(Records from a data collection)
........

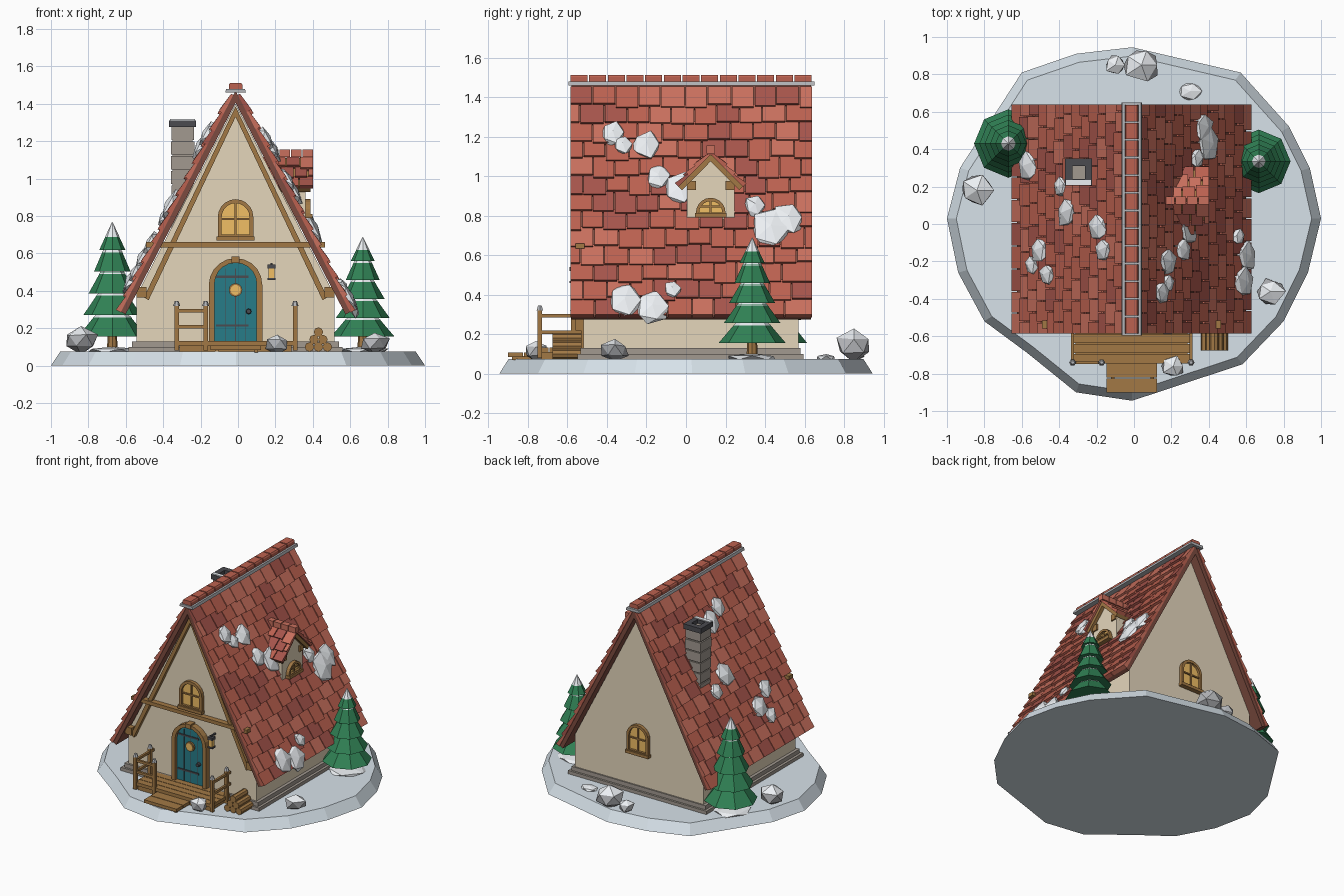
import bpy, bmesh, random
from math import pi, cos, sin
from mathutils import Matrix, Vector

if "Cube" in bpy.data.objects:
    bpy.data.objects.remove(bpy.data.objects["Cube"])
random.seed(4)
I = Matrix.Identity(4)
MATS = {}
COL = dict(snow=(.84, .87, .9), ice=(.68, .76, .82), red1=(.5, .12, .08), red2=(.58, .16, .11), red3=(.38, .09, .07),
           wall=(.78, .67, .5), wood=(.36, .19, .06), dark=(.2, .07, .05), teal=(.02, .2, .25), glow=(.88, .52, .13),
           stone=(.36, .32, .28), iron=(.07, .07, .08), grey=(.45, .46, .48), green=(.03, .22, .09))

def mat(n):
    if n not in MATS:
        MATS[n] = bpy.data.materials.new(n)
        MATS[n].diffuse_color = (*COL[n], 1)
    return MATS[n]

class Part:
    """Collects primitives into one flat-shaded object."""
    def __init__(s, name, *cols):
        s.name, s.cols, s.bm = name, cols, bmesh.new()
    def loft(s, a, b, m=0, M=I):
        n = len(a)
        vs = [s.bm.verts.new(M @ Vector(v)) for v in a + b]
        for f in [range(n), range(n, 2 * n)] + [(i, (i + 1) % n, n + (i + 1) % n, n + i) for i in range(n)]:
            s.bm.faces.new([vs[i] for i in f]).material_index = m
    def box(s, x0, x1, y0, y1, z0, z1, m=0, M=I):
        q = [(x0, y0), (x1, y0), (x1, y1), (x0, y1)]
        s.loft([(x, y, z0) for x, y in q], [(x, y, z1) for x, y in q], m, M)
    def prism(s, pts, y0, y1, m=0, M=I):
        s.loft([(x, y0, z) for x, z in pts], [(x, y1, z) for x, z in pts], m, M)
    def ring(s, o, i, y0, y1, m=0, M=I):
        for k in range(len(o)):
            j = (k + 1) % len(o)
            s.prism([o[k], o[j], i[j], i[k]], y0, y1, m, M)
    def cone(s, c, r1, r2, h, n=8, m=0, M=I):
        f = lambda r, z: [(c[0] + r * cos(2 * pi * k / n), c[1] + r * sin(2 * pi * k / n), c[2] + z) for k in range(n)]
        s.loft(f(r1, 0), f(r2, h), m, M)
    def blob(s, c, size, M=I, cap=None, m=0):
        vs = bmesh.ops.create_icosphere(s.bm, subdivisions=1, radius=1)['verts']
        for v in vs:
            v.co = M @ (Vector(c) + Vector([a * b for a, b in zip(v.co * random.uniform(.85, 1.15), size)]))
        for f in {f for v in vs for f in v.link_faces}:
            f.material_index = 1 if cap and f.calc_center_median().z > c[2] + size[2] * cap else m
    def done(s, house=True):
        bmesh.ops.recalc_face_normals(s.bm, faces=s.bm.faces)
        me = bpy.data.meshes.new(s.name)
        s.bm.to_mesh(me)
        for c in s.cols:
            me.materials.append(mat(c))
        o = bpy.data.objects.new(s.name, me)
        bpy.context.collection.objects.link(o)
        o.location.x = -.013 if house else 0

def frame(o, x, y, z):
    return Matrix.Translation(o) @ Matrix((x, y, z)).transposed().to_4x4()

def arch(hw, z0, z1, n=10):
    return [(-hw, z0), (hw, z0)] + [(hw * cos(pi * k / n), z1 - hw + hw * sin(pi * k / n)) for k in range(n + 1)]

# snowy ground slab
p = Part('snow_ground', 'ice', 'snow')
rim = [(-1, .03), (-.93, .3), (-.6, .81), (-.31, .91), (-.01, .945), (.57, .81), (.83, .52), (.94, .3), (1, .03), (.93, -.26),
       (.8, -.52), (.58, -.75), (-.01, -.945), (-.31, -.9), (-.57, -.69), (-.8, -.52), (-.94, -.26)]
p.loft([(x, y, 0) for x, y in rim], [(x * .95, y * .95, .075) for x, y in rim])
p.done(False)

# foundation and walls
p = Part('foundation', 'stone')
p.box(-.572, .572, -.55, .595, .07, .1)
p.box(-.553, .553, -.535, .58, .1, .13)
p.done()
p = Part('walls', 'wall')
p.prism([(-.53, .1), (.53, .1), (.53, .375), (0, 1.4), (-.53, .375)], -.52, .57)
p.done()

# main roof: board slabs and staggered tilted tiles
def tiles(p, M, x0, x1, y0, y1, rows, w, t):
    h = (y1 - y0) / rows
    for r in range(rows):
        x = x0 - (w / 2 if r % 2 else 0)
        while x < x1 - .01:
            nx = x + w * random.uniform(.92, 1.08)
            if x1 - nx < w * .3:
                nx = x1
            a, b, e = max(x, x0) + .003, nx - .003, random.uniform(-.01, .018) if r < rows - 1 else 0
            ya, yb, m = y0 + r * h - .01, y0 + (r + 1) * h + e, random.choice((0, 0, 1, 2))
            p.loft([(a, ya, 0), (b, ya, 0), (b, ya, t * .45), (a, ya, t * .45)],
                   [(a, yb, 0), (b, yb, 0), (b, yb, t), (a, yb, t)], m, M)
            x = nx

DX, DZ = .46, .888
slab, tl = Part('roof_boards', 'dark'), Part('roof_tiles', 'red1', 'red2', 'red3')
side = {}
for s in (1, -1):
    M = side[s] = frame(Vector((0, 0, 1.47)), (0, 1, 0), (s * DX, 0, -DZ), (s * DZ, 0, DX))
    slab.prism([(0, 1.47), (s * .613, .287), (s * .588, .274), (0, 1.405)], -.58, .633)
    tiles(tl, M, -.588, .642, .035, 1.335, 13, .118, .03)
slab.done()
tl.done()
p = Part('ridge_flashing', 'grey')
p.prism([(-.055, 1.46), (-.05, 1.48), (.05, 1.48), (.055, 1.46)], -.595, .65)
p.done()
p = Part('ridge_caps', 'red1')
for k in range(13):
    y = -.585 + k * .0945
    p.prism([(-.036, 1.465), (.036, 1.465), (.036, 1.502), (.03, 1.511), (-.03, 1.511), (-.036, 1.502)], y, y + .086)
p.done()

# gable timbers, cross beam, purlin ends
p = Part('gable_timbers', 'wood')
for s in (1, -1):
    p.prism([(0, 1.385), (s * .49, .365), (s * .465, .35), (0, 1.33)], -.55, -.515)
    p.box(s * .475, s * .53, -.56, -.5, .365, .42)
p.box(-.478, .478, -.56, -.515, .633, .66)
p.done()

# arched windows and door
def window(name, M, hw, z0, z1):
    p = Part(name, 'glow', 'wood')
    fr = hw * .22
    p.prism(arch(hw - fr, z0 + fr, z1 - fr), -.008, .02, 0, M)
    p.ring(arch(hw, z0, z1), arch(hw - fr, z0 + fr, z1 - fr), -.025, .02, 1, M)
    p.box(-.005, .005, -.018, 0, z0, z1 - fr, 1, M)
    p.box(-hw + fr, hw - fr, -.018, 0, (z0 + z1) / 2 - .005, (z0 + z1) / 2 + .005, 1, M)
    p.box(-hw * 1.06, hw * 1.06, -.035, .01, z0 - .01, z0 + .012, 1, M)
    p.done()
window('front_window', Matrix.Translation((0, -.52, 0)), .095, .68, .89)
window('back_window', Matrix.Translation((0, .57, 0)) @ Matrix.Rotation(pi, 4, 'Z'), .09, .375, .59)
p = Part('door', 'teal', 'wood', 'glow', 'iron')
M = Matrix.Translation((0, -.52, 0))
p.prism(arch(.113, .13, .55), -.02, .02, 0, M)
p.ring(arch(.143, .13, .575), arch(.113, .129, .55), -.045, .02, 1, M)
p.box(-.022, .022, -.055, 0, .55, .583, 1, M)
R = M @ Matrix.Rotation(pi / 2, 4, 'X')
p.cone((0, .405, .01), .036, .036, .022, 12, 1, R)
p.cone((0, .405, .02), .027, .027, .016, 12, 2, R)
p.cone((.07, .29, .015), .016, .012, .03, 8, 3, R)
for z in (.215, .475):
    p.box(-.105, .07, -.026, 0, z - .006, z + .006, 3, M)
for x in (-.055, 0, .055):
    p.box(x - .002, x + .002, -.022, 0, .13, .52, 3, M)
p.done()

# wall lantern
p = Part('lantern', 'iron', 'glow')
p.box(.177, .208, -.585, -.555, .47, .52, 1)
p.box(.172, .213, -.59, -.55, .458, .47)
p.box(.172, .213, -.59, -.55, .52, .54)
p.box(.186, .197, -.575, -.51, .54, .55)
p.done()

# dormer on the right slope
DY = .125
M = Matrix.Translation((0, DY, 0)) @ Matrix.Rotation(pi / 2, 4, 'Z')
p = Part('dormer', 'wall', 'wood')
p.prism([(-.12, .78), (.12, .78), (.12, .96), (0, 1.08), (-.12, .96)], -.375, -.15, 0, M)
for s in (1, -1):
    p.prism([(0, 1.11), (s * .163, .947), (s * .145, .929), (0, 1.075)], -.4, -.15, 1, M)
    p.box(s * .075, s * .12, -.385, -.34, .93, .975, 1, M)
p.done()
p = Part('dormer_tiles', 'red2', 'red1', 'red3')
for s in (1, -1):
    tiles(p, frame(Vector((0, DY, 1.11)), (1, 0, 0), (0, s * .707, -.707), (0, s * .707, .707)), .13, .418, .015, .232, 3, .07, .026)
for k in range(4):
    p.box(-.022, .022, -.415 + k * .062, -.359 + k * .062, 1.115, 1.155, 0, M)
p.done()
window('dormer_window', M @ Matrix.Translation((0, -.375, 0)), .075, .8, .89)

# chimney with open cap
p = Part('chimney', 'stone', 'iron', 'snow')
for k in range(8):
    z, e = .66 + k * .078, random.uniform(0, .005)
    p.box(-.342 - e, -.223 + e, .218 - e, .337 + e, z, z + .07)
    p.box(-.336, -.229, .224, .33, z + .07, z + .078)
p.box(-.355, -.212, .205, .24, 1.275, 1.312, 1)
p.box(-.355, -.212, .31, .35, 1.275, 1.312, 1)
p.box(-.355, -.315, .24, .31, 1.275, 1.312, 1)
p.box(-.25, -.212, .24, .31, 1.275, 1.312, 1)
p.box(-.35, -.217, .208, .235, 1.3, 1.318, 2)
p.done()

# roof snow: (y, height, radius) per side
p = Part('roof_snow', 'snow')
for s, lst in ((1, [(-.37, 1.22, .06), (-.32, 1.16, .05), (-.2, 1.16, .075), (-.14, 1, .065), (-.03, .94, .08), (.35, .85, .055),
                    (.43, .74, .11), (.52, .79, .085), (-.31, .37, .09), (-.17, .34, .085), (-.07, .43, .045)]),
               (-1, [(.31, .46, .08), (.2, .8, .06), (.06, .86, .085), (-.02, 1.18, .08), (-.14, 1.24, .065), (-.14, .58, .07),
                     (-.27, .66, .06), (-.22, .5, .055)])):
    for y, z, r in lst:
        p.blob((y, (1.485 - z) / DZ, .025), (r, r * 1.15, .033), side[s])
p.done()

# porch deck, step and railings
p = Part('porch', 'wood')
for k in range(4):
    p.box(-.32, .32, -.745 + k * .054, -.695 + k * .054, .108, .132)
p.box(-.3, .3, -.735, -.53, .07, .11)
for k in range(2):
    p.box(-.135, .135, -.9 + k * .08, -.825 + k * .08, .085, .108)
for x in (-.11, .1):
    p.box(x, x + .02, -.88, -.74, .07, .09)
p.done()
p = Part('railings', 'wood', 'grey')
for x, y in ((-.315, -.74), (-.16, -.74), (.318, -.74), (.318, -.57), (-.315, -.57)):
    p.box(x - .012, x + .012, y - .012, y + .012, .08, .325)
    p.cone((x, y, .32), .019, .01, .025, 6, 1)
for z in (.2, .285):
    p.box(-.315, -.16, -.748, -.732, z, z + .018)
    for x in (-.315, .318):
        p.box(x - .008, x + .008, -.74, -.53, z, z + .018)
p.done()

# firewood stack
p = Part('firewood', 'wood')
for r in range(3):
    for k in range(3 - r):
        p.cone((.395 + k * .048 + r * .024, .1 + r * .04, .53), .025, .025, .145, 8, 0, Matrix.Rotation(pi / 2, 4, 'X'))
p.done()

# fir trees
def tree(name, x, y, r, top):
    p = Part(name, 'green', 'snow', 'wood')
    p.cone((x, y, .06), .03, .024, .12, 8, 2)
    p.blob((x, y, .08), (r * .8, r * .8, .022), m=1)
    step = (top - .155) / 5.3
    for k in range(5):
        R, z = r * (1 - .155 * k), .155 + k * step
        h, q, tip = (.95, .52, .45) if k < 4 else (.65, .5, .02)
        p.cone((x, y, z), R, R * q, step * h, 8)
        p.cone((x, y, z + step * (h - .06)), R * .56, R * tip, step * (.16 if k < 4 else .7), 8, 1)
    p.done(False)
tree('left_tree', -.672, .43, .183, .77)
tree('right_tree', .667, .335, .17, .69)

# snow-capped rocks and drifts
p = Part('rocks', 'grey', 'snow')
for x, y, r, h in ((-.84, .18, .097, .07), (.04, .85, .107, .08), (-.1, .85, .06, .045), (.73, -.36, .08, .055), (.21, -.76, .066, .052)):
    p.blob((x, y, .063 + h), (r, r * .9, h), I, .3)
p.done(False)
p = Part('snow_drift', 'snow')
p.blob((.3, .71, .08), (.065, .05, .02))
p.done(False)

for m in bpy.data.materials:
    if m.users and not m.is_grease_pencil:
        m.use_nodes = True
        m.node_tree.nodes["Principled BSDF"].inputs["Base Color"].default_value = m.diffuse_color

........

(Directions) Wherever the line holding "p.box(-.135, .135, -.9" falls in the entries above, copy exactly from it through the line holding "# firewood stack", inclusive, and add nothing.

(Completed exercise)
    p.box(-.135, .135, -.9 + k * .08, -.825 + k * .08, .085, .108)
for x in (-.11, .1):
    p.box(x, x + .02, -.88, -.74, .07, .09)
p.done()
p = Part('railings', 'wood', 'grey')
for x, y in ((-.315, -.74), (-.16, -.74), (.318, -.74), (.318, -.57), (-.315, -.57)):
    p.box(x - .012, x + .012, y - .012, y + .012, .08, .325)
    p.cone((x, y, .32), .019, .01, .025, 6, 1)
for z in (.2, .285):
    p.box(-.315, -.16, -.748, -.732, z, z + .018)
    for x in (-.315, .318):
        p.box(x - .008, x + .008, -.74, -.53, z, z + .018)
p.done()

# firewood stack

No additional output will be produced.